RECORDS SHOWN:

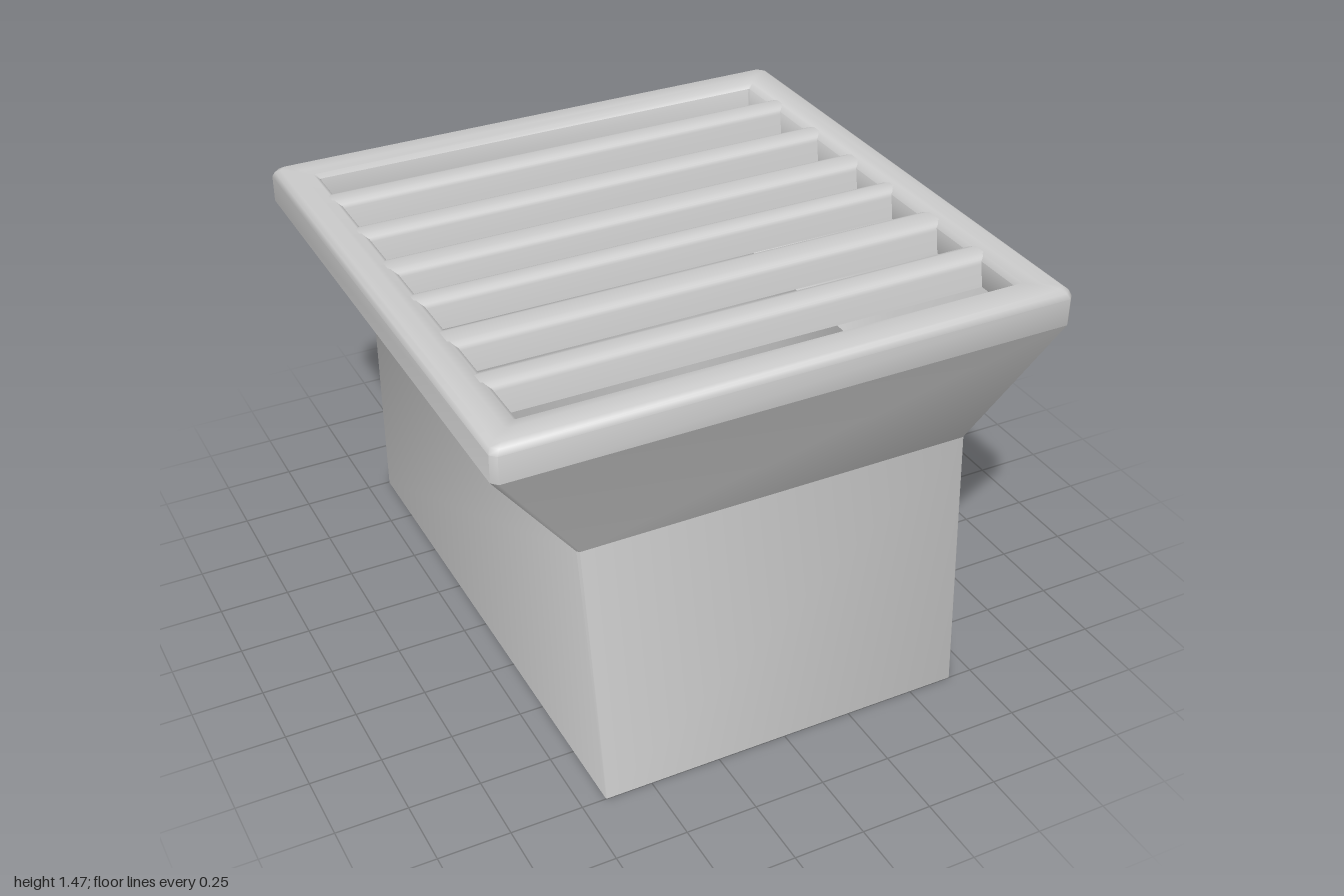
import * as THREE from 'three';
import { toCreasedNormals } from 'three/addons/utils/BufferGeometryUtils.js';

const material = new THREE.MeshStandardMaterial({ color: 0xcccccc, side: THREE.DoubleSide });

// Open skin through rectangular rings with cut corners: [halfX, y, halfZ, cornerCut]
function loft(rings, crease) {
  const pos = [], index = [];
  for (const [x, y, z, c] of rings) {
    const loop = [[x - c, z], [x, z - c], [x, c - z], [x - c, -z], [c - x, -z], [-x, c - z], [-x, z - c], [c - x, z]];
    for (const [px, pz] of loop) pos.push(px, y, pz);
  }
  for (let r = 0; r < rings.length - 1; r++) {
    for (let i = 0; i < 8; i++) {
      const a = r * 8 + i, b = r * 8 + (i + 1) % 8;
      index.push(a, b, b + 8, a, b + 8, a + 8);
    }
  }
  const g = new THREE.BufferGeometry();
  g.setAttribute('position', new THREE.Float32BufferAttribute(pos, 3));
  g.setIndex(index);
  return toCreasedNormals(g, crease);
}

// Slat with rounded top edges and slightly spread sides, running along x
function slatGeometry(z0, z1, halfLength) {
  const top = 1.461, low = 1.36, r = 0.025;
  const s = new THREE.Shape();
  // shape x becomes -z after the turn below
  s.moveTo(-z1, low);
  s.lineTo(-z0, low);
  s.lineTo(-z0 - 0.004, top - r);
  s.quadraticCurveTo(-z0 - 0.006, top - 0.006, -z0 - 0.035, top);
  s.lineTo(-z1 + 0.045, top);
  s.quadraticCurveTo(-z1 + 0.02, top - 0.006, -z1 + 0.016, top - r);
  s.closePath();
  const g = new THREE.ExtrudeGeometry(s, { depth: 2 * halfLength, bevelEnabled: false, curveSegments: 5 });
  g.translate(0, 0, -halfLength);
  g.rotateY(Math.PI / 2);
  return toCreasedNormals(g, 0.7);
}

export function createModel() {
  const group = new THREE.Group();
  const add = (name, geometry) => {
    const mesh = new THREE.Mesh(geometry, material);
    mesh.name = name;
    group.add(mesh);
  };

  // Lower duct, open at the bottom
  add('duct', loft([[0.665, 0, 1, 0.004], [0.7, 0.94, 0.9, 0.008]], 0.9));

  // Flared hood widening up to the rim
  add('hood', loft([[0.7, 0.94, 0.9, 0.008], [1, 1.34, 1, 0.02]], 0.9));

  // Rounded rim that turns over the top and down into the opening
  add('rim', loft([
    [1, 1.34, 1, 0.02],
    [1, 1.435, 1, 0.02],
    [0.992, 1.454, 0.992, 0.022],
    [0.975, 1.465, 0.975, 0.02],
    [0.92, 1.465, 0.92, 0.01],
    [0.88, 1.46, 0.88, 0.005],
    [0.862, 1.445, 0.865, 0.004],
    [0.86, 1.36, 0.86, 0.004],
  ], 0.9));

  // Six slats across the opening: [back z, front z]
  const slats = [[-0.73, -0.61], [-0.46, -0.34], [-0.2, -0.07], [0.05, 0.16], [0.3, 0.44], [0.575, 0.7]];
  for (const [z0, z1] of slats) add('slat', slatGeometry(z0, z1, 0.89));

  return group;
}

--

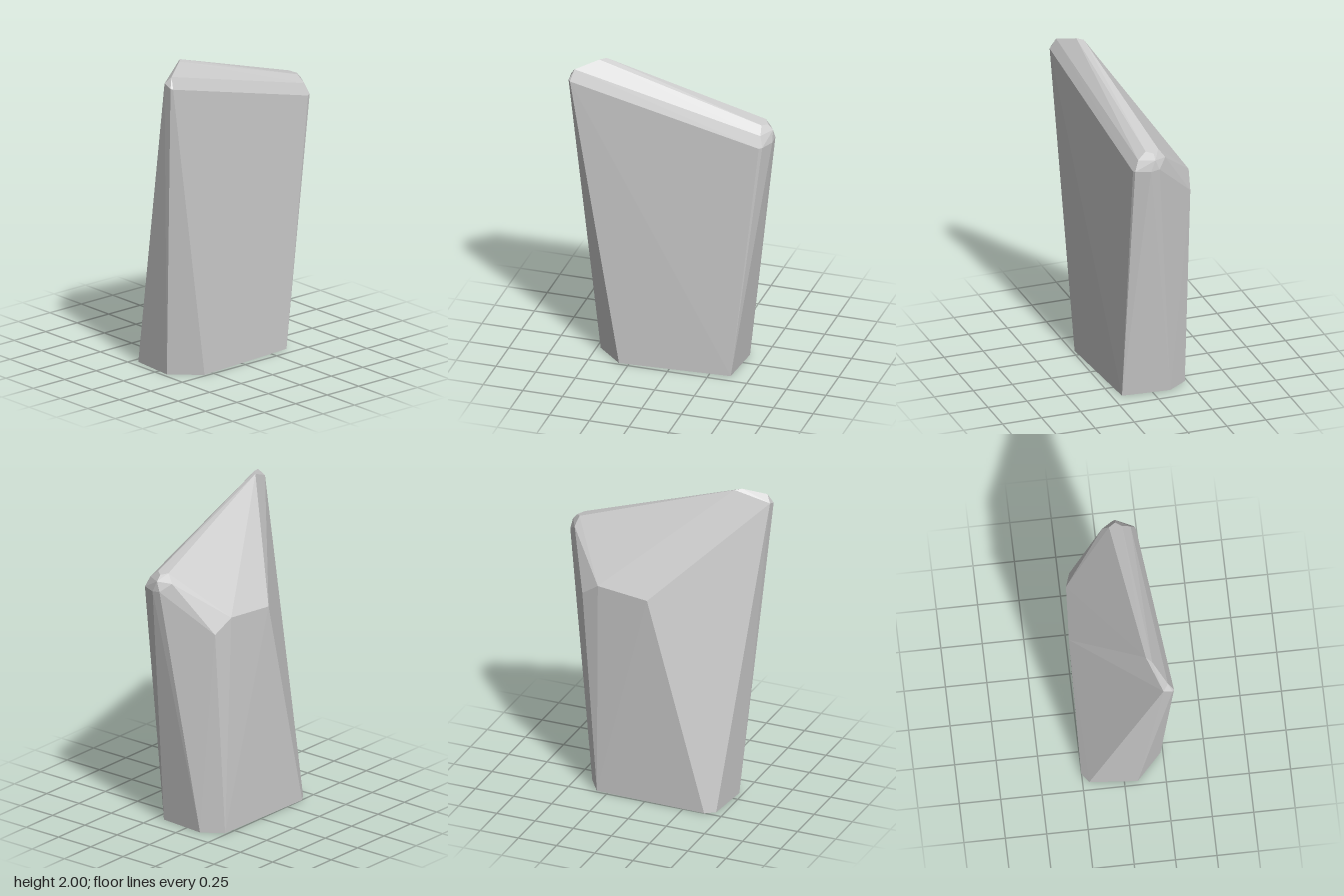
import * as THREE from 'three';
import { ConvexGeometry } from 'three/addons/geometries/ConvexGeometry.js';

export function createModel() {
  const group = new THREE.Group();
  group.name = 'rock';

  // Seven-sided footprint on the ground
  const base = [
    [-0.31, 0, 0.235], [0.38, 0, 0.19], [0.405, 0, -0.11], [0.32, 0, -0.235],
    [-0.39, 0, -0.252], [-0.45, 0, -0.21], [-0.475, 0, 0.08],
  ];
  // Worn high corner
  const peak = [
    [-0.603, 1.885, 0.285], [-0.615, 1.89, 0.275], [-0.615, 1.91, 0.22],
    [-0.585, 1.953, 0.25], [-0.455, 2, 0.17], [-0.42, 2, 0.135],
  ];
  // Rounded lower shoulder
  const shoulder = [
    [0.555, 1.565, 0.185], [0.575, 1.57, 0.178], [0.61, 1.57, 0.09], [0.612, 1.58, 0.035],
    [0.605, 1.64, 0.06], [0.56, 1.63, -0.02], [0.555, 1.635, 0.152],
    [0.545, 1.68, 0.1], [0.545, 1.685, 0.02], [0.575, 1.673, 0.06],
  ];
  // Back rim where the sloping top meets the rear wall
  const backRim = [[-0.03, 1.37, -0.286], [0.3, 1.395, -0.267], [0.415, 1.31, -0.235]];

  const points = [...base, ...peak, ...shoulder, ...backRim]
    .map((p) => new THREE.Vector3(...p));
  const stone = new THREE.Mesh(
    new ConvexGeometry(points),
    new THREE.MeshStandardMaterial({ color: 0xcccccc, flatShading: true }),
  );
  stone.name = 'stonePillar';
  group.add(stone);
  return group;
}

WHAT THE TASK REQUIRES:
Which of the lines above hold the string "import"? Copy each one.

SOLUTION TO THIS EXERCISE:
import * as THREE from 'three';
import { toCreasedNormals } from 'three/addons/utils/BufferGeometryUtils.js';
import * as THREE from 'three';
import { ConvexGeometry } from 'three/addons/geometries/ConvexGeometry.js';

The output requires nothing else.